Find the word "range" in the listing, and copy out each line where it turns up.
____
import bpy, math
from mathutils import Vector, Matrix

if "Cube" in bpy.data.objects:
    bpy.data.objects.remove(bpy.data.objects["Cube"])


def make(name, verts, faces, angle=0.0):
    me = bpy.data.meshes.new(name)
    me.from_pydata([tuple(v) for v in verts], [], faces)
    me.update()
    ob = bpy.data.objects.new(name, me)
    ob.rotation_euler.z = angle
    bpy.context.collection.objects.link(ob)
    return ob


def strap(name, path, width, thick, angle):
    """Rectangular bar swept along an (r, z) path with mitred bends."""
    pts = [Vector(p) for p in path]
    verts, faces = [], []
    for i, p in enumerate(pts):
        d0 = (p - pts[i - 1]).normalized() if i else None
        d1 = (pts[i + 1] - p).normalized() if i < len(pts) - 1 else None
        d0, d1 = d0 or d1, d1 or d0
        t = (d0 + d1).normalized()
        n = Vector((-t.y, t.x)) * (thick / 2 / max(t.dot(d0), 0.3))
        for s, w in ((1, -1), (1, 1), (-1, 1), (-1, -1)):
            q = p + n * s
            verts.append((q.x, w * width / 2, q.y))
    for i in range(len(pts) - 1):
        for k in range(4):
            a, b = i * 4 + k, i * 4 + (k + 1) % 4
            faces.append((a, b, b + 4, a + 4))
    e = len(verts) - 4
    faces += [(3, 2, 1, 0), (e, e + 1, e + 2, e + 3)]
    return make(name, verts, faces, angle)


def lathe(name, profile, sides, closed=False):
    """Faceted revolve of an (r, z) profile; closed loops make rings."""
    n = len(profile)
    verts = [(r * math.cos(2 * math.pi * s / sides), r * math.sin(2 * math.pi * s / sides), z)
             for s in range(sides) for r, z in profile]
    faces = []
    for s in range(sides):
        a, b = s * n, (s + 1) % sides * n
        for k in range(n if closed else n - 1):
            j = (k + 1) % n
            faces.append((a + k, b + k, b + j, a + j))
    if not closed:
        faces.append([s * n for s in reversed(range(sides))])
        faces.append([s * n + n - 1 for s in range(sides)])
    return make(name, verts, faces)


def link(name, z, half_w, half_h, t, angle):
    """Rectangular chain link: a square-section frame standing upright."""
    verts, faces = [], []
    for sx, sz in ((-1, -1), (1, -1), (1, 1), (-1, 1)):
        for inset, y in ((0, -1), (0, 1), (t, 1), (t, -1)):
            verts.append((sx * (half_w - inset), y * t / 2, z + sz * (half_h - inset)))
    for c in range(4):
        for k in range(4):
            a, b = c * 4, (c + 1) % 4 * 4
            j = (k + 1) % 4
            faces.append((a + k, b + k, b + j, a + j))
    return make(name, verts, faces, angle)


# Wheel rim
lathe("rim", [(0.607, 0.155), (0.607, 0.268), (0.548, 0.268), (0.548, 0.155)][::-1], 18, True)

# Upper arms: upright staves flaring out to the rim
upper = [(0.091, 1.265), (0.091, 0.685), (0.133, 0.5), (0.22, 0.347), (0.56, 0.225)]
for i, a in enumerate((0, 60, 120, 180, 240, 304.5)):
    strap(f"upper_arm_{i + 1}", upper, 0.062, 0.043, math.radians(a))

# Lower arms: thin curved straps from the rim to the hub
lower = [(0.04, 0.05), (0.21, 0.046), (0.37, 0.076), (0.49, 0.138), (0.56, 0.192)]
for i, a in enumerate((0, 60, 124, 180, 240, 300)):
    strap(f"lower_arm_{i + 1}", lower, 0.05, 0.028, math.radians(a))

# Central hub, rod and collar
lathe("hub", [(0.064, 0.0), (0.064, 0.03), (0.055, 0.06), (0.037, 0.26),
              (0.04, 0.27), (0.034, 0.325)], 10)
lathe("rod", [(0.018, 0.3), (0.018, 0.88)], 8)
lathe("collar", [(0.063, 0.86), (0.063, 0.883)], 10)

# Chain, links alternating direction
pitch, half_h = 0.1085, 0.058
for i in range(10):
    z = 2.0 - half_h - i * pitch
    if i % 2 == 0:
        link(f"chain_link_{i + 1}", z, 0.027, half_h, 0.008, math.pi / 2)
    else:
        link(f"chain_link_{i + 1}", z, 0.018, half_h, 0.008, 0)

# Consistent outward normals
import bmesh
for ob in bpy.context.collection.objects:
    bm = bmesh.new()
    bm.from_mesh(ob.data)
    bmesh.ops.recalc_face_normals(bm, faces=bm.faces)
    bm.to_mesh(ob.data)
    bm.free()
____
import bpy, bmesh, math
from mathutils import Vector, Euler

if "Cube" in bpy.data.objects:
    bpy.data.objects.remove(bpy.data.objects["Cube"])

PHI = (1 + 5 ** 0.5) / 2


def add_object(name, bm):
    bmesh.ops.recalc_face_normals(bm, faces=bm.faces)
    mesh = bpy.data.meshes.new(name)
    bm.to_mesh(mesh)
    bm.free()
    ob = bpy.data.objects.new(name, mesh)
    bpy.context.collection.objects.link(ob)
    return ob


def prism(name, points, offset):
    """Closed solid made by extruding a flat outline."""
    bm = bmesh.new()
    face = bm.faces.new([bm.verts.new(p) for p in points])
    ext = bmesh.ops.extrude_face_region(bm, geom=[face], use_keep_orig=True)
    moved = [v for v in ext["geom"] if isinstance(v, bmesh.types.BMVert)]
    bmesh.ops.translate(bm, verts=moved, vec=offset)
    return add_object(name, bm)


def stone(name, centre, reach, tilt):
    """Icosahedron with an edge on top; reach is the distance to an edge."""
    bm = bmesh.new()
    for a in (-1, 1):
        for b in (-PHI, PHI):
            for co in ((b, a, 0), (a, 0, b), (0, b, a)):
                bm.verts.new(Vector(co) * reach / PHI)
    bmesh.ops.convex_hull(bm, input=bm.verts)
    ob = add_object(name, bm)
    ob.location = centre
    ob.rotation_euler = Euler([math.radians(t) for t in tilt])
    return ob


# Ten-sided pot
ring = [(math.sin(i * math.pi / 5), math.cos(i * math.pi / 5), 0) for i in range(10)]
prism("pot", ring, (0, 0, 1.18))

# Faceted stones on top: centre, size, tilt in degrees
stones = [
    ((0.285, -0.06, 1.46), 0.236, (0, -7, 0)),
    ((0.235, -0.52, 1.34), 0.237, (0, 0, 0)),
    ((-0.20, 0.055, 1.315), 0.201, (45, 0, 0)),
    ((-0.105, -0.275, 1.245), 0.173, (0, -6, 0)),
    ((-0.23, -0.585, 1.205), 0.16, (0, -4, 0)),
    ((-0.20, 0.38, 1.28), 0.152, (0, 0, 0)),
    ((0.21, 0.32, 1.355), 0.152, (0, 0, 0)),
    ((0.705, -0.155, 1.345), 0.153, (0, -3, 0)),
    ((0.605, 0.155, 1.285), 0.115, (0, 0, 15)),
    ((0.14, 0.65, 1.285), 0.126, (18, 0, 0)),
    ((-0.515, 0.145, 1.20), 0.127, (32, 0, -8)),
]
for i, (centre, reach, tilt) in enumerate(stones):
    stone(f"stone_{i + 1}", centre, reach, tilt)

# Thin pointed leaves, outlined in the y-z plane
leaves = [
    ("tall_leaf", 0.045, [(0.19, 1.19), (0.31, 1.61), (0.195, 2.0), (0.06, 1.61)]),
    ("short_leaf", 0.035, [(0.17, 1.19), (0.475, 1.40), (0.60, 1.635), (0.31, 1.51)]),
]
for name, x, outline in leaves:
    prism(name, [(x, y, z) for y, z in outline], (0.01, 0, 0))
____
▶ [Task solution]:
    for i in range(len(pts) - 1):
        for k in range(4):
             for s in range(sides) for r, z in profile]
    for s in range(sides):
        for k in range(n if closed else n - 1):
        faces.append([s * n for s in reversed(range(sides))])
        faces.append([s * n + n - 1 for s in range(sides)])
    for c in range(4):
        for k in range(4):
for i in range(10):
ring = [(math.sin(i * math.pi / 5), math.cos(i * math.pi / 5), 0) for i in range(10)]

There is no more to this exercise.